What to produce: Your copy of the entries must be exact, and it must not include the pictures.
====== Given records
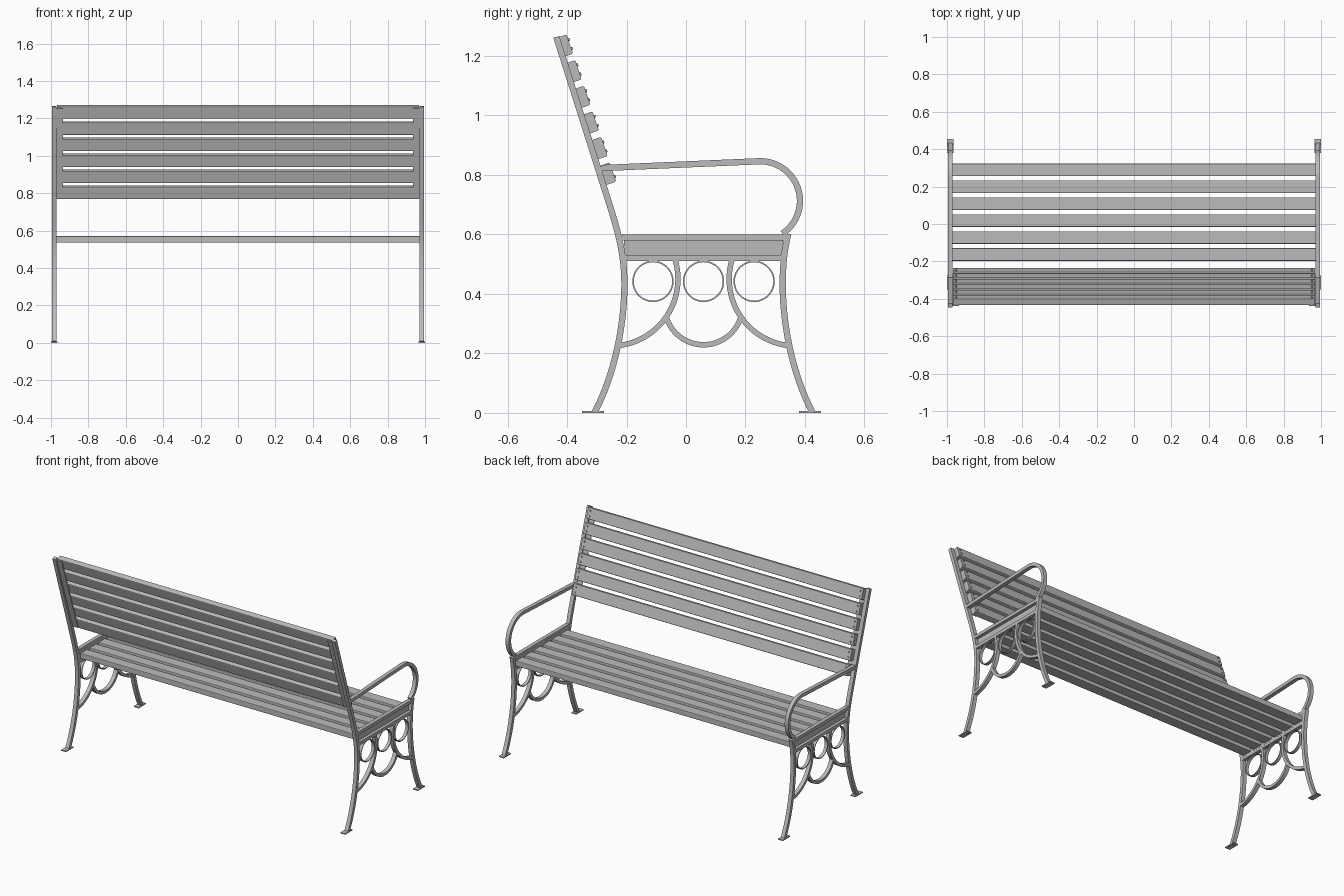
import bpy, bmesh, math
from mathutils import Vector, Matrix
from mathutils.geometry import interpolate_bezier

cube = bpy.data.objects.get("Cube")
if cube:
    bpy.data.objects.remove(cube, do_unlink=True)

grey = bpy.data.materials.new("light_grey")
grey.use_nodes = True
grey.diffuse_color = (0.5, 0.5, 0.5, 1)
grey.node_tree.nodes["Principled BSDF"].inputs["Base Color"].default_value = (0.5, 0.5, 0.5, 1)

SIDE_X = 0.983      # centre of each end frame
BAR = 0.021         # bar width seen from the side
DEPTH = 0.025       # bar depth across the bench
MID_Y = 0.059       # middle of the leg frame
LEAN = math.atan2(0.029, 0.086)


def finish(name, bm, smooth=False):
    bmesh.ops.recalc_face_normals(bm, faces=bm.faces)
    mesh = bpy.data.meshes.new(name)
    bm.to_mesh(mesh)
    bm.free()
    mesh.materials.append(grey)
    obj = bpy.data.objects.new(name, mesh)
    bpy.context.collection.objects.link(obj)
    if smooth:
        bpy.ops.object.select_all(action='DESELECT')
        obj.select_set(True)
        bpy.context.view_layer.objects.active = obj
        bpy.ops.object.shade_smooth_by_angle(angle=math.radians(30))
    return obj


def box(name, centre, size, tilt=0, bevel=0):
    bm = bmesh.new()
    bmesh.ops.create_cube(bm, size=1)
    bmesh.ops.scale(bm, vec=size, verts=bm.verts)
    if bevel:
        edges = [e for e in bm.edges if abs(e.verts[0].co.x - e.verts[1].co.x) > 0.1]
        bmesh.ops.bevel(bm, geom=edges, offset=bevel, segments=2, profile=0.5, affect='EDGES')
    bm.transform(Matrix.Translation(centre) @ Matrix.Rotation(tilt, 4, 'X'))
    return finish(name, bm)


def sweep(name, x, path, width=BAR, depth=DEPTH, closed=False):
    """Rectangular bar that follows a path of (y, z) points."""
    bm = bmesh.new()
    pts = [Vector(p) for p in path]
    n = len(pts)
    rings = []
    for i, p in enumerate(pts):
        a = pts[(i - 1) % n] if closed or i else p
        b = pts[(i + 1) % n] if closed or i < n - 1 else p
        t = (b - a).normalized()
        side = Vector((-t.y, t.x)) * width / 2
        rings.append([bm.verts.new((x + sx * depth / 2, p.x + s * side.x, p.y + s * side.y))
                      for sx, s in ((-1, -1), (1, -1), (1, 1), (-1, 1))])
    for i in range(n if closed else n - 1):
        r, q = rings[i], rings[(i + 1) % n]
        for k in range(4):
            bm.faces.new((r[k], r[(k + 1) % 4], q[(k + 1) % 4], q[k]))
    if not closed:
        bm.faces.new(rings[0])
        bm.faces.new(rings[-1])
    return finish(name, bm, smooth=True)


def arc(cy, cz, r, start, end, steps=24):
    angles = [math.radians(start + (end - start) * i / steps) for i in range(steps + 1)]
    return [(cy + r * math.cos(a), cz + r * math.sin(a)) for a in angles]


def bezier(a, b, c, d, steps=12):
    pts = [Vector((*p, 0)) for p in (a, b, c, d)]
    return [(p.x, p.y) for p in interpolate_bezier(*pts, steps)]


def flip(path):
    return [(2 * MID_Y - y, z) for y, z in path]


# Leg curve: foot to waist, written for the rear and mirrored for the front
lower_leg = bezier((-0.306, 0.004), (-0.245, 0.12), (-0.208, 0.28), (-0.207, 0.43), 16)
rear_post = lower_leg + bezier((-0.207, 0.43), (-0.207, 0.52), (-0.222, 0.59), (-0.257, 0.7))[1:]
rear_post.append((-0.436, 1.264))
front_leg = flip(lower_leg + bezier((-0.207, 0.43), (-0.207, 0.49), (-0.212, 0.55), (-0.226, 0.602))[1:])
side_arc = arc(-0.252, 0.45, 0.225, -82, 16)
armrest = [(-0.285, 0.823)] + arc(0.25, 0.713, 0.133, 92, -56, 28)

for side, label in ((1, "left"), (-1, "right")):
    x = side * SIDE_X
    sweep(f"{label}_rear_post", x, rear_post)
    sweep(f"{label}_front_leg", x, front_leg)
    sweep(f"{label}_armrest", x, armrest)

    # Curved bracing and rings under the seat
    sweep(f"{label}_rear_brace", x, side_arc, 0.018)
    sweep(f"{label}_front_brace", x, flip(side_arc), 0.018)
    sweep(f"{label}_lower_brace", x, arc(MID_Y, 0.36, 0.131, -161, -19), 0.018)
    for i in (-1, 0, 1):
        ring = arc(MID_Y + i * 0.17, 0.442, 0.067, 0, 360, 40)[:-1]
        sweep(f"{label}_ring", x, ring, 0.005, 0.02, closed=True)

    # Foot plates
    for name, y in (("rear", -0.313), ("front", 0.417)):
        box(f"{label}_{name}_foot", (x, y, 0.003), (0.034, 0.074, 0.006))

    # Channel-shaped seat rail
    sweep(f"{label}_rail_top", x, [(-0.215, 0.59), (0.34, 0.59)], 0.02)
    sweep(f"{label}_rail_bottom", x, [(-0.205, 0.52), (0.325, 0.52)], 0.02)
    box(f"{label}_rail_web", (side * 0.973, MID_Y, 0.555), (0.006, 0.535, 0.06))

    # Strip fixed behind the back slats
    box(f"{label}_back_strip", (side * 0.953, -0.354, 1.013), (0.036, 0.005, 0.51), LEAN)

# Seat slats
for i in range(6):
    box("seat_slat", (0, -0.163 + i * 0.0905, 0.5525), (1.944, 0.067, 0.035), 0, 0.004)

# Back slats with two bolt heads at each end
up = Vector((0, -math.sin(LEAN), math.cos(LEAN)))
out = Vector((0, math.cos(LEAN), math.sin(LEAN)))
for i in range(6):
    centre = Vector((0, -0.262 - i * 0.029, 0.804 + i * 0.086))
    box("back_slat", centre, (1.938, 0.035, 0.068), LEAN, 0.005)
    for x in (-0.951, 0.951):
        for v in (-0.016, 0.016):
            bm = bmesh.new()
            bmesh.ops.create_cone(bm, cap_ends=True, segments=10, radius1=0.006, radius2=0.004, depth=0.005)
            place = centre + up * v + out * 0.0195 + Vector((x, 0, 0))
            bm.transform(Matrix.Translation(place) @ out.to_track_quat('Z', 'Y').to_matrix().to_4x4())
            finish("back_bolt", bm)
============
Answer to the exercise:
import bpy, bmesh, math
from mathutils import Vector, Matrix
from mathutils.geometry import interpolate_bezier

cube = bpy.data.objects.get("Cube")
if cube:
    bpy.data.objects.remove(cube, do_unlink=True)

grey = bpy.data.materials.new("light_grey")
grey.use_nodes = True
grey.diffuse_color = (0.5, 0.5, 0.5, 1)
grey.node_tree.nodes["Principled BSDF"].inputs["Base Color"].default_value = (0.5, 0.5, 0.5, 1)

SIDE_X = 0.983      # centre of each end frame
BAR = 0.021         # bar width seen from the side
DEPTH = 0.025       # bar depth across the bench
MID_Y = 0.059       # middle of the leg frame
LEAN = math.atan2(0.029, 0.086)


def finish(name, bm, smooth=False):
    bmesh.ops.recalc_face_normals(bm, faces=bm.faces)
    mesh = bpy.data.meshes.new(name)
    bm.to_mesh(mesh)
    bm.free()
    mesh.materials.append(grey)
    obj = bpy.data.objects.new(name, mesh)
    bpy.context.collection.objects.link(obj)
    if smooth:
        bpy.ops.object.select_all(action='DESELECT')
        obj.select_set(True)
        bpy.context.view_layer.objects.active = obj
        bpy.ops.object.shade_smooth_by_angle(angle=math.radians(30))
    return obj


def box(name, centre, size, tilt=0, bevel=0):
    bm = bmesh.new()
    bmesh.ops.create_cube(bm, size=1)
    bmesh.ops.scale(bm, vec=size, verts=bm.verts)
    if bevel:
        edges = [e for e in bm.edges if abs(e.verts[0].co.x - e.verts[1].co.x) > 0.1]
        bmesh.ops.bevel(bm, geom=edges, offset=bevel, segments=2, profile=0.5, affect='EDGES')
    bm.transform(Matrix.Translation(centre) @ Matrix.Rotation(tilt, 4, 'X'))
    return finish(name, bm)


def sweep(name, x, path, width=BAR, depth=DEPTH, closed=False):
    """Rectangular bar that follows a path of (y, z) points."""
    bm = bmesh.new()
    pts = [Vector(p) for p in path]
    n = len(pts)
    rings = []
    for i, p in enumerate(pts):
        a = pts[(i - 1) % n] if closed or i else p
        b = pts[(i + 1) % n] if closed or i < n - 1 else p
        t = (b - a).normalized()
        side = Vector((-t.y, t.x)) * width / 2
        rings.append([bm.verts.new((x + sx * depth / 2, p.x + s * side.x, p.y + s * side.y))
                      for sx, s in ((-1, -1), (1, -1), (1, 1), (-1, 1))])
    for i in range(n if closed else n - 1):
        r, q = rings[i], rings[(i + 1) % n]
        for k in range(4):
            bm.faces.new((r[k], r[(k + 1) % 4], q[(k + 1) % 4], q[k]))
    if not closed:
        bm.faces.new(rings[0])
        bm.faces.new(rings[-1])
    return finish(name, bm, smooth=True)


def arc(cy, cz, r, start, end, steps=24):
    angles = [math.radians(start + (end - start) * i / steps) for i in range(steps + 1)]
    return [(cy + r * math.cos(a), cz + r * math.sin(a)) for a in angles]


def bezier(a, b, c, d, steps=12):
    pts = [Vector((*p, 0)) for p in (a, b, c, d)]
    return [(p.x, p.y) for p in interpolate_bezier(*pts, steps)]


def flip(path):
    return [(2 * MID_Y - y, z) for y, z in path]


# Leg curve: foot to waist, written for the rear and mirrored for the front
lower_leg = bezier((-0.306, 0.004), (-0.245, 0.12), (-0.208, 0.28), (-0.207, 0.43), 16)
rear_post = lower_leg + bezier((-0.207, 0.43), (-0.207, 0.52), (-0.222, 0.59), (-0.257, 0.7))[1:]
rear_post.append((-0.436, 1.264))
front_leg = flip(lower_leg + bezier((-0.207, 0.43), (-0.207, 0.49), (-0.212, 0.55), (-0.226, 0.602))[1:])
side_arc = arc(-0.252, 0.45, 0.225, -82, 16)
armrest = [(-0.285, 0.823)] + arc(0.25, 0.713, 0.133, 92, -56, 28)

for side, label in ((1, "left"), (-1, "right")):
    x = side * SIDE_X
    sweep(f"{label}_rear_post", x, rear_post)
    sweep(f"{label}_front_leg", x, front_leg)
    sweep(f"{label}_armrest", x, armrest)

    # Curved bracing and rings under the seat
    sweep(f"{label}_rear_brace", x, side_arc, 0.018)
    sweep(f"{label}_front_brace", x, flip(side_arc), 0.018)
    sweep(f"{label}_lower_brace", x, arc(MID_Y, 0.36, 0.131, -161, -19), 0.018)
    for i in (-1, 0, 1):
        ring = arc(MID_Y + i * 0.17, 0.442, 0.067, 0, 360, 40)[:-1]
        sweep(f"{label}_ring", x, ring, 0.005, 0.02, closed=True)

    # Foot plates
    for name, y in (("rear", -0.313), ("front", 0.417)):
        box(f"{label}_{name}_foot", (x, y, 0.003), (0.034, 0.074, 0.006))

    # Channel-shaped seat rail
    sweep(f"{label}_rail_top", x, [(-0.215, 0.59), (0.34, 0.59)], 0.02)
    sweep(f"{label}_rail_bottom", x, [(-0.205, 0.52), (0.325, 0.52)], 0.02)
    box(f"{label}_rail_web", (side * 0.973, MID_Y, 0.555), (0.006, 0.535, 0.06))

    # Strip fixed behind the back slats
    box(f"{label}_back_strip", (side * 0.953, -0.354, 1.013), (0.036, 0.005, 0.51), LEAN)

# Seat slats
for i in range(6):
    box("seat_slat", (0, -0.163 + i * 0.0905, 0.5525), (1.944, 0.067, 0.035), 0, 0.004)

# Back slats with two bolt heads at each end
up = Vector((0, -math.sin(LEAN), math.cos(LEAN)))
out = Vector((0, math.cos(LEAN), math.sin(LEAN)))
for i in range(6):
    centre = Vector((0, -0.262 - i * 0.029, 0.804 + i * 0.086))
    box("back_slat", centre, (1.938, 0.035, 0.068), LEAN, 0.005)
    for x in (-0.951, 0.951):
        for v in (-0.016, 0.016):
            bm = bmesh.new()
            bmesh.ops.create_cone(bm, cap_ends=True, segments=10, radius1=0.006, radius2=0.004, depth=0.005)
            place = centre + up * v + out * 0.0195 + Vector((x, 0, 0))
            bm.transform(Matrix.Translation(place) @ out.to_track_quat('Z', 'Y').to_matrix().to_4x4())
            finish("back_bolt", bm)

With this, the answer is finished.